Aguilar-Castillo, Bethsy Adriana; Santos, Jose Luis; Luo, Hanying; Aguirre-Chagala, Yanet E; Palacios-Hernández, Teresa; Herrera-Alonso, Margarita.
Soft Matter; 11(37): 7296-307, 2015 Oct 07.
Artigo em Inglês | MEDLINE | ID: mdl-26274373

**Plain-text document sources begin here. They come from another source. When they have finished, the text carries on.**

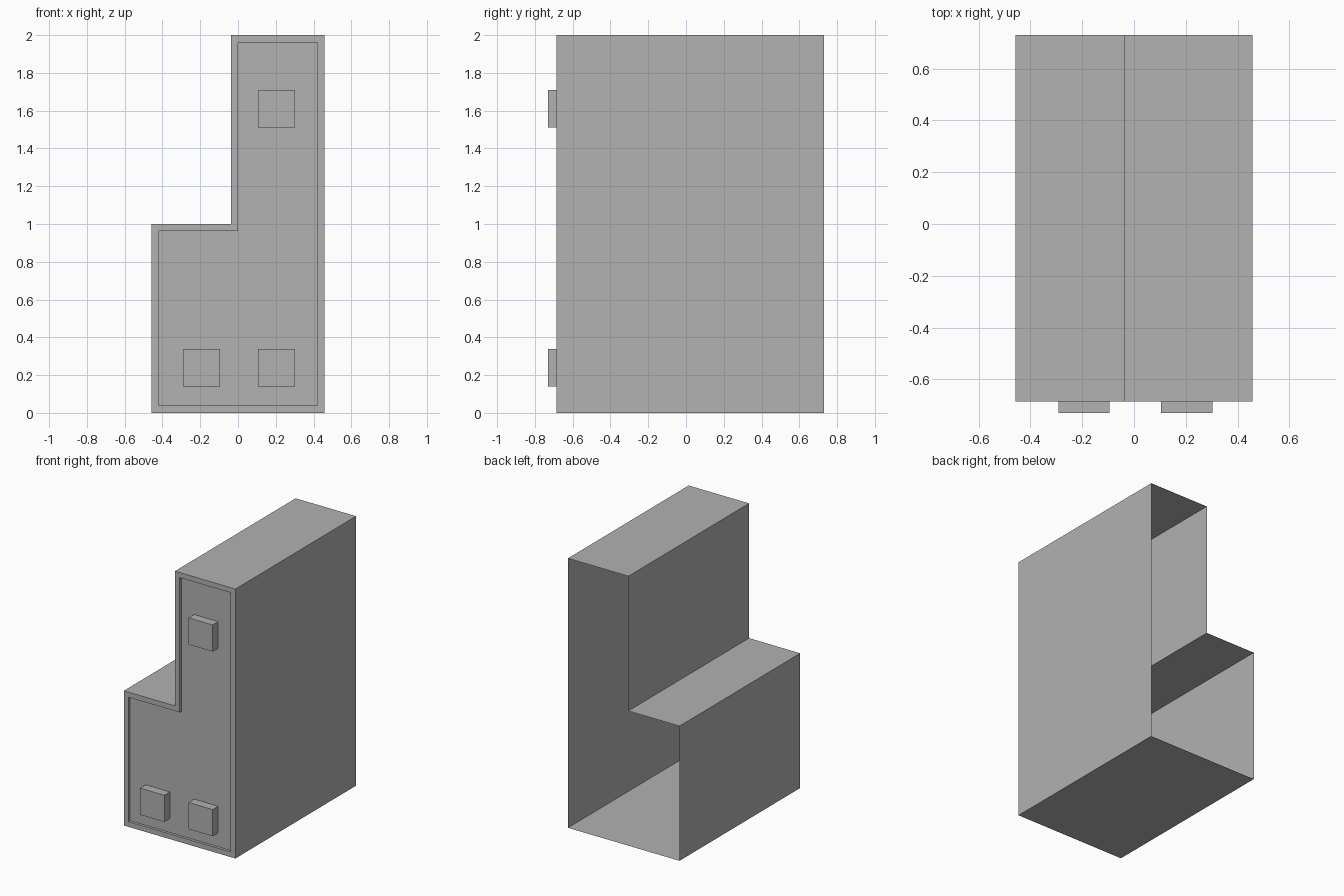
import bpy, bmesh

cube = bpy.data.objects.get("Cube")
if cube:
    bpy.data.objects.remove(cube, do_unlink=True)

grey = bpy.data.materials.new("light_grey")
grey.use_nodes = True
colour = (0.445, 0.445, 0.445, 1)
grey.diffuse_color = colour
grey.node_tree.nodes["Principled BSDF"].inputs["Base Color"].default_value = colour

RIM_Y, BACK_Y, BUTTON_Y = -0.685, 0.73, -0.73
HALF, STEP_X, STEP_Z, TOP = 0.458, -0.038, 1.0, 2.0
RIM, RECESS = 0.038, 0.02


def finish(name, bm):
    bmesh.ops.recalc_face_normals(bm, faces=bm.faces)
    mesh = bpy.data.meshes.new(name)
    bm.to_mesh(mesh)
    bm.free()
    mesh.materials.append(grey)
    obj = bpy.data.objects.new(name, mesh)
    bpy.context.collection.objects.link(obj)
    return obj


def outline(bm, y, inset=0):
    """L-shaped stepped loop, shrunk evenly by inset."""
    lo, hi = -HALF + inset, HALF - inset
    sx, sz = STEP_X + inset, STEP_Z - inset
    points = [(lo, inset), (hi, inset), (hi, TOP - inset),
              (sx, TOP - inset), (sx, sz), (lo, sz)]
    return [bm.verts.new((x, y, z)) for x, z in points]


def bridge(bm, a, b):
    for i in range(len(a)):
        j = (i + 1) % len(a)
        bm.faces.new((a[i], a[j], b[j], b[i]))


# Stepped thin shell, open at the back, with a raised rim round the front panel
bm = bmesh.new()
loops = [outline(bm, BACK_Y), outline(bm, RIM_Y),
         outline(bm, RIM_Y, RIM), outline(bm, RIM_Y + RECESS, RIM)]
for a, b in zip(loops, loops[1:]):
    bridge(bm, a, b)
bm.faces.new(loops[-1])
finish("stepped_shell", bm)

# Square buttons standing on the recessed panel
SIZE = 0.198
depth = RIM_Y + RECESS - BUTTON_Y
for name, x, z in (("upper_button", 0.204, 1.61),
                   ("lower_left_button", 0.204, 0.24),
                   ("lower_right_button", -0.193, 0.24)):
    bm = bmesh.new()
    bmesh.ops.create_cube(bm, size=1)
    bmesh.ops.scale(bm, vec=(SIZE, depth, SIZE), verts=bm.verts)
    bmesh.ops.translate(bm, vec=(x, BUTTON_Y + depth / 2, z), verts=bm.verts)
    finish(name, bm)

We have contrasted the behavior of nanoparticles formed by the self-assembly of polymers based on poly(ethylene glycol) (PEG) and poly(D,L-lactide), with linear, linear-dendritic and bottle-brush architectures in biologically relevant media. Polymer PEG content ranged between 14% and 46% w/w, and self-assembly was triggered by a rapid and large change in solvent quality inside a four-stream vortex mixer. We examined nanoparticle interaction with human serum albumin (HSA), and solute release in the presence of fetal bovine serum. Dynamic light scattering data showed that PEG surface brushes of all nanoparticles provided effective steric stabilization, thus limiting their interaction with human serum albumin. Calorimetric experiments revealed that nanoparticle-HSA interaction was relatively weak and enthalpically driven, whereas dynamic light scattering results of incubated nanoparticles showed the absence of larger aggregates for most of the polymers examined. Solute core partitioning was examined by the loss of Forster resonance energy transfer (FRET) from a core-loaded donor-acceptor pair. The rate and magnitude of FRET efficiency loss was strongly dependent on the polymer architecture, and was found to be lowest for the bottle-brush, attributed to its covalent nature. Collectively, these findings are expected to impact the molecular design of increasingly stable polymeric carriers for drug delivery applications.